    On our first visit to Cantagallo, teenagers were playing football in a large circular area at the entrance to the neighbourhood. On our third visit, the landscape had literally changed within a few days: all trees were being uprooted and little temporary houses had started to mushroom in this same football pitch. We were witnessing the eviction of some and relocation of others. We knew we held no power to make a significant change. I remember the sense of panic that invaded our research group when we realised there was little chance we could realistically and positively contribute to the situation. But there was work to do and opportunities to explore.

    We decided to capture the complexities of Cantagallo, understand its intricacies and explore the injustices that have been produced and reproduced over time. Some people had already been evicted in the past and were about to experience the same again. We interviewed them to hear their stories. Despite the events, many people came to the workshop we organised there. More significantly, many people from different parts of Cantagallo came to our final presentation to hear what we had to say. It was really unexpected but they all came to listen, to comment and to discuss.

    Most importantly, they did it together. This big communication gap that we had observed and thought was hampering progress in negotiations was being bridged in front of us. This gave me hope that they could jointly engage with the authorities over the following weeks. Today (eight months later), I know the people of Cantagallo have not been able to resist the megaproject despite their collaborative efforts. However, I deeply hope that our work has provided them with some grounds to break the continuing cycle of eviction in Lima.

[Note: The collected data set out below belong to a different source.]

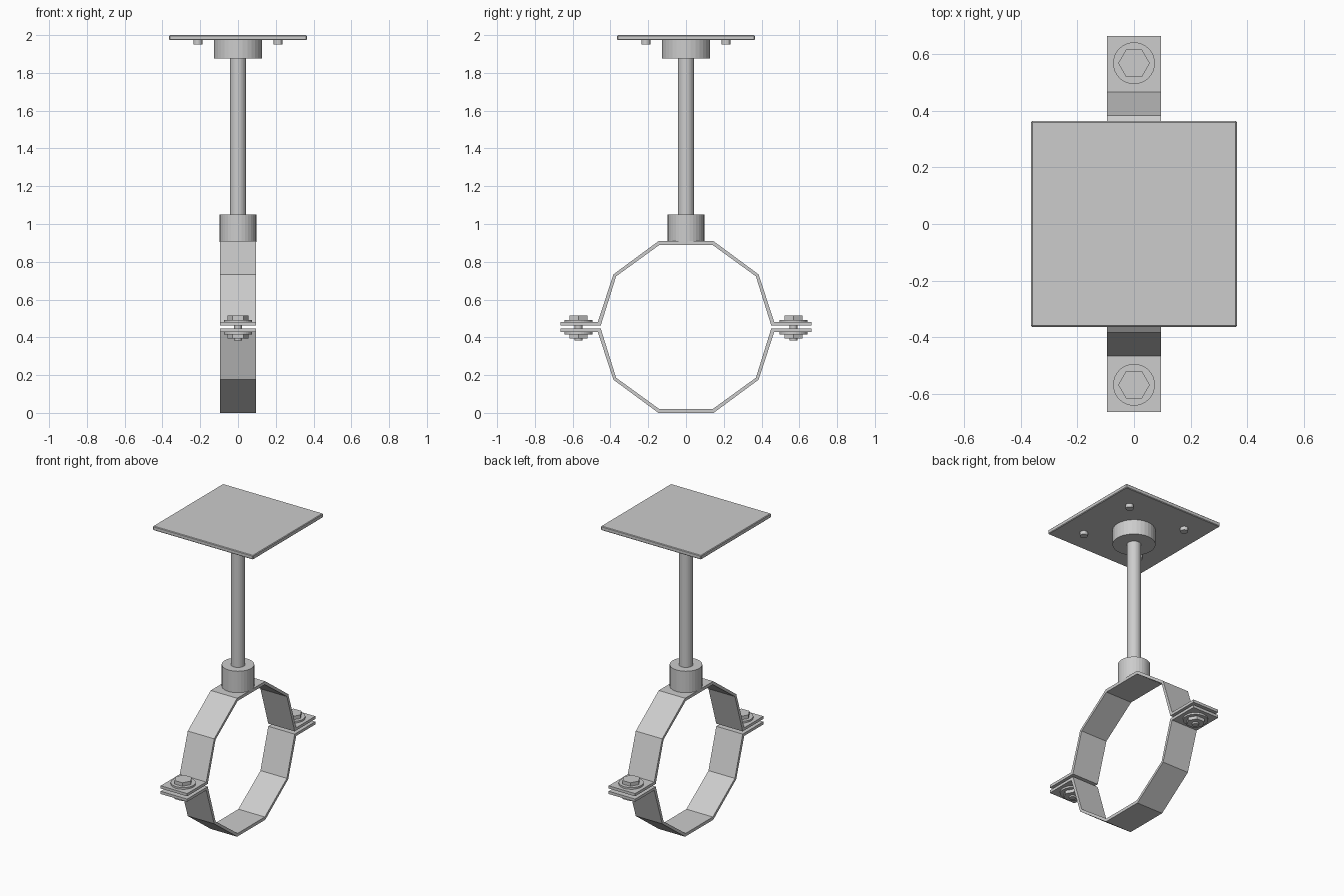
import bpy, bmesh, math
from mathutils import Matrix

cube = bpy.data.objects.get("Cube")
if cube:
    bpy.data.objects.remove(cube, do_unlink=True)

GREY = (0.604, 0.604, 0.604, 1)
steel = bpy.data.materials.new("steel_grey")
steel.use_nodes = True
steel.diffuse_color = GREY
steel.node_tree.nodes["Principled BSDF"].inputs["Base Color"].default_value = GREY


def add_object(name, bm):
    bmesh.ops.recalc_face_normals(bm, faces=bm.faces)
    mesh = bpy.data.meshes.new(name)
    bm.to_mesh(mesh)
    bm.free()
    mesh.materials.append(steel)
    obj = bpy.data.objects.new(name, mesh)
    bpy.context.scene.collection.objects.link(obj)
    return obj


def cylinder(name, radius, bottom, top, x=0, y=0, sides=32):
    bm = bmesh.new()
    bmesh.ops.create_cone(bm, cap_ends=True, segments=sides, radius1=radius, radius2=radius,
                          depth=top - bottom,
                          matrix=Matrix.Translation((x, y, (bottom + top) / 2)))
    # turn hexagons so that their corners point along x
    if sides == 6:
        bmesh.ops.rotate(bm, verts=bm.verts, cent=(x, y, 0),
                         matrix=Matrix.Rotation(math.radians(90), 3, "Z"))
    return add_object(name, bm)


# Clamp halves: bent flat strap with a flange at each end
MID, HALF_WIDTH = 0.4545, 0.096
OUTER = [(0.665, 0.027), (0.467, 0.027), (0.384, 0.279), (0.146, 0.4545)]
INNER = [(0.665, 0.009), (0.451, 0.009), (0.370, 0.2685), (0.141, 0.4345)]


def strap(name, side):
    outer = OUTER + [(-y, z) for y, z in reversed(OUTER)]
    inner = INNER + [(-y, z) for y, z in reversed(INNER)]
    bm = bmesh.new()
    rings = []
    for (yo, zo), (yi, zi) in zip(outer, inner):
        corners = [(-HALF_WIDTH, yo, zo), (HALF_WIDTH, yo, zo),
                   (HALF_WIDTH, yi, zi), (-HALF_WIDTH, yi, zi)]
        rings.append([bm.verts.new((x, y, MID + side * z)) for x, y, z in corners])
    for a, b in zip(rings, rings[1:]):
        for i in range(4):
            j = (i + 1) % 4
            bm.faces.new((a[i], a[j], b[j], b[i]))
    bm.faces.new(rings[0])
    bm.faces.new(rings[-1])
    return add_object(name, bm)


strap("upper_clamp_strap", 1)
strap("lower_clamp_strap", -1)

# Flange bolts with washers and nuts
for label, y in (("front", -0.569), ("back", 0.569)):
    cylinder(label + "_bolt_shank", 0.02, 0.384, 0.50, y=y, sides=24)
    cylinder(label + "_upper_washer", 0.074, MID + 0.027, 0.493, y=y)
    cylinder(label + "_bolt_head", 0.056, 0.493, 0.516, y=y, sides=6)
    cylinder(label + "_lower_washer", 0.074, 0.416, MID - 0.027, y=y)
    cylinder(label + "_nut", 0.056, 0.395, 0.416, y=y, sides=6)

# Rod and its two collars
cylinder("lower_collar", 0.097, 0.904, 1.05)
cylinder("hanger_rod", 0.043, 1.04, 1.885)
cylinder("upper_collar", 0.128, 1.875, 1.974)

# Ceiling plate with slightly softened edges
bm = bmesh.new()
bmesh.ops.create_cube(bm, size=1)
bmesh.ops.scale(bm, vec=(0.728, 0.728, 0.027), verts=bm.verts)
bmesh.ops.translate(bm, vec=(0, 0, 1.9865), verts=bm.verts)
plate = add_object("ceiling_plate", bm)
bevel = plate.modifiers.new("edge_bevel", "BEVEL")
bevel.width = 0.004
bevel.segments = 1

# Anchor studs under the plate corners
for sx, x_name in ((-1, "right"), (1, "left")):
    for sy, y_name in ((-1, "front"), (1, "back")):
        cylinder(f"{y_name}_{x_name}_stud", 0.024, 1.949, 1.975,
                 x=sx * 0.212, y=sy * 0.212, sides=16)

    Loan Diep is graduate from the MSc Environment and Sustainable Development at the DPU in 2014. Her academic background is in both natural and political sciences; she has degrees in Health, Safety and Environment (University of Caen, France) and a BSc in Environment Geography (UCL). Loan is currently working as a consultant for IIED (International Institute for Environment and Development) and as a research intern at WSUP (Water and Sanitation for the Urban Poor). She is also a Bartlett Ambassador for the period 2014-2017. Her interests lie in environmental politics, climate change, water & sanitation in the Global South.

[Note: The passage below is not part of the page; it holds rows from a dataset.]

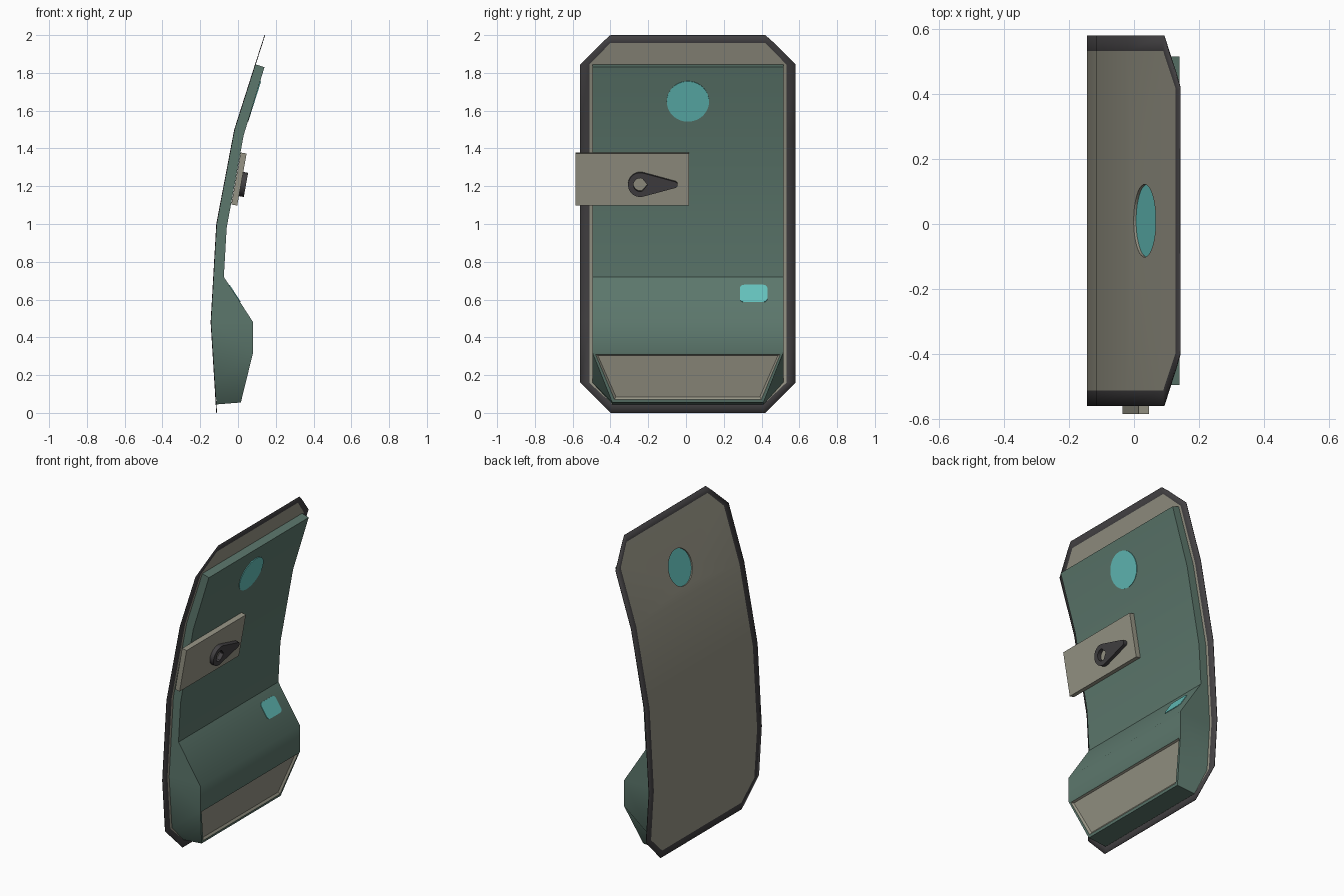
import bpy, bmesh, math
from mathutils import Matrix, Vector

if "Cube" in bpy.data.objects:
    bpy.data.objects.remove(bpy.data.objects["Cube"])

CY = 0.01  # centre line of the door


def material(name, rgb):
    m = bpy.data.materials.new(name)
    m.use_nodes = True
    lin = [((c / 255 + 0.055) / 1.055) ** 2.4 for c in rgb] + [1]
    m.diffuse_color = lin
    m.node_tree.nodes["Principled BSDF"].inputs["Base Color"].default_value = lin
    return m


TAUPE = material("taupe_metal", (150, 148, 133))
DARK = material("dark_rubber", (66, 64, 66))
GREEN = material("green_lining", (92, 119, 108))
CYAN = material("cyan_glass", (100, 192, 187))


def finish(name, bm, mats, smooth=None):
    bmesh.ops.recalc_face_normals(bm, faces=bm.faces)
    mesh = bpy.data.meshes.new(name)
    bm.to_mesh(mesh)
    bm.free()
    ob = bpy.data.objects.new(name, mesh)
    bpy.context.collection.objects.link(ob)
    for m in mats:
        mesh.materials.append(m)
    if smooth:
        bpy.ops.object.select_all(action='DESELECT')
        ob.select_set(True)
        bpy.context.view_layer.objects.active = ob
        bpy.ops.object.shade_smooth_by_angle(angle=math.radians(smooth))
    return ob


def frame(x, y, z, lean):
    """Local axes: outward into the cabin, along y, up the leaning surface."""
    n = Vector((math.cos(lean), 0, -math.sin(lean)))
    v = Vector((math.sin(lean), 0, math.cos(lean)))
    m = Matrix((n, (0, 1, 0), v)).transposed().to_4x4()
    return Matrix.Translation((x, y, z)) @ m


def prism(name, outline, depth, place, mat, hole=None, smooth=None):
    """Extrude an outline through a depth range, optionally around a matching hole."""
    bm = bmesh.new()
    loops = [[bm.verts.new(place @ Vector((d, a, b))) for a, b in pts]
             for pts in ([outline, hole] if hole else [outline]) for d in depth]
    count = len(outline)

    def bridge(p, q):
        for i in range(count):
            j = (i + 1) % count
            bm.faces.new((p[i], p[j], q[j], q[i]))

    bridge(loops[0], loops[1])
    if hole:
        bridge(loops[2], loops[3])
        bridge(loops[0], loops[2])
        bridge(loops[1], loops[3])
    else:
        bm.faces.new(loops[0])
        bm.faces.new(loops[1])
    return finish(name, bm, [mat], smooth)


def arc(cx, cy, r, start, end, steps):
    angles = [math.radians(start + (end - start) * i / steps) for i in range(steps + 1)]
    return [(cx + r * math.cos(a), cy + r * math.sin(a)) for a in angles]


def circle(r, steps=40):
    return arc(0, 0, r, 0, 360, steps)[:-1]


# Outer skin: rows of x, z, outer half width, half width inside the seal
skin_rows = [(-.115, 0, .41, .40), (-.118, .045, .455, .40), (-.125, .16, .57, .522),
             (-.145, .48, .57, .522), (-.115, 1, .57, .522), (-.02, 1.5, .57, .522),
             (.09, 1.845, .57, .522), (.127, 1.96, .455, .41), (.14, 2, .41, .40)]
bm = bmesh.new()
grid = [[bm.verts.new((x, CY + y, z)) for y in (-wo, -wi, wi, wo)]
        for x, z, wo, wi in skin_rows]
for r in range(len(grid) - 1):
    for c in range(3):
        f = bm.faces.new((grid[r][c], grid[r + 1][c], grid[r + 1][c + 1], grid[r][c + 1]))
        f.material_index = int(c != 1 or r in (0, len(grid) - 2))
skin = finish("outer_skin", bm, [TAUPE, DARK], 30)
thick = skin.modifiers.new("thickness", 'SOLIDIFY')
thick.thickness = .004
thick.offset = -1 if skin.data.polygons[0].normal.x < 0 else 1

# Inner lining: rows of back x, z, front x, z, half width
lining_rows = [(-.113, .045, .015, .055, .40), (-.123, .16, .08, .32, .505),
               (-.142, .48, .08, .48, .505), (-.127, .74, -.075, .72, .505),
               (-.112, 1, -.06, .98, .505), (-.017, 1.5, .03, 1.47, .505),
               (.093, 1.845, .14, 1.83, .505)]
bm = bmesh.new()
rings = [[bm.verts.new((x, CY + y, z)) for x, y, z in
          ((bx, -w, bz), (bx, w, bz), (fx, w, fz), (fx, -w, fz))]
         for bx, bz, fx, fz, w in lining_rows]
bm.faces.new(rings[0])
bm.faces.new(rings[-1])
for r, (lo, hi) in enumerate(zip(rings, rings[1:])):
    for i in range(4):
        j = (i + 1) % 4
        f = bm.faces.new((lo[i], lo[j], hi[j], hi[i]))
        if r == 0 and i == 2:
            pocket = f
bmesh.ops.recalc_face_normals(bm, faces=bm.faces)
# Recessed panel in the foot of the lining
bmesh.ops.inset_individual(bm, faces=[pocket], thickness=.02)
walls = bmesh.ops.inset_individual(bm, faces=[pocket], thickness=.014, depth=-.012)["faces"]
for f in walls + [pocket]:
    f.material_index = 1
lining = finish("inner_lining", bm, [GREEN, TAUPE], 35)

# Round window, sunk a little into the outer skin
window_place = frame(.033, CY, 1.666, math.atan(.32))
cutter = prism("window_cutter", circle(.112), (-.03, .010), window_place, TAUPE)
cutter.hide_render = True
cutter.hide_viewport = True
for ob in (skin, lining):
    cut = ob.modifiers.new("window_cut", 'BOOLEAN')
    cut.object = cutter
    cut.operation = 'DIFFERENCE'
    cut.solver = 'EXACT'
prism("round_window", circle(.112), (.008, .058), window_place, CYAN, smooth=30)

# Small rounded indicator on the sloping shelf
hw, hv, r = .073, .054, .022
corners = [(hw, hv, 0), (-hw, hv, 90), (-hw, -hv, 180), (hw, -hv, 270)]
outline = [p for a, b, s in corners
           for p in arc(a - math.copysign(r, a), b - math.copysign(r, b), r, s, s + 90, 5)]
prism("indicator_window", outline, (-.004, .004),
      frame(-.018, .358, .631, -math.atan2(.155, .24)), CYAN)

# Handle plate
plate_place = frame(.005, -.285, 1.238, math.atan(.18))
prism("handle_plate", [(-.30, -.14), (.30, -.14), (.30, .14), (-.30, .14)],
      (-.016, .016), plate_place, TAUPE)

# Teardrop handle around an open hub
big, small, reach = .065, .017, .181
t = math.degrees(math.acos((big - small) / reach))
drop = arc(0, 0, big, t, 360 - t, 24) + arc(reach, 0, small, -t, t, 8)
ring = [(.036 * math.cos(math.atan2(b, a)), .036 * math.sin(math.atan2(b, a))) for a, b in drop]
handle_place = plate_place @ Matrix.Translation((.016, .043, -.024))
prism("handle", drop, (0, .026), handle_place, DARK, hole=ring, smooth=30)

    Read more about the MSc Environment and Sustainable Development overseas fieldtrips.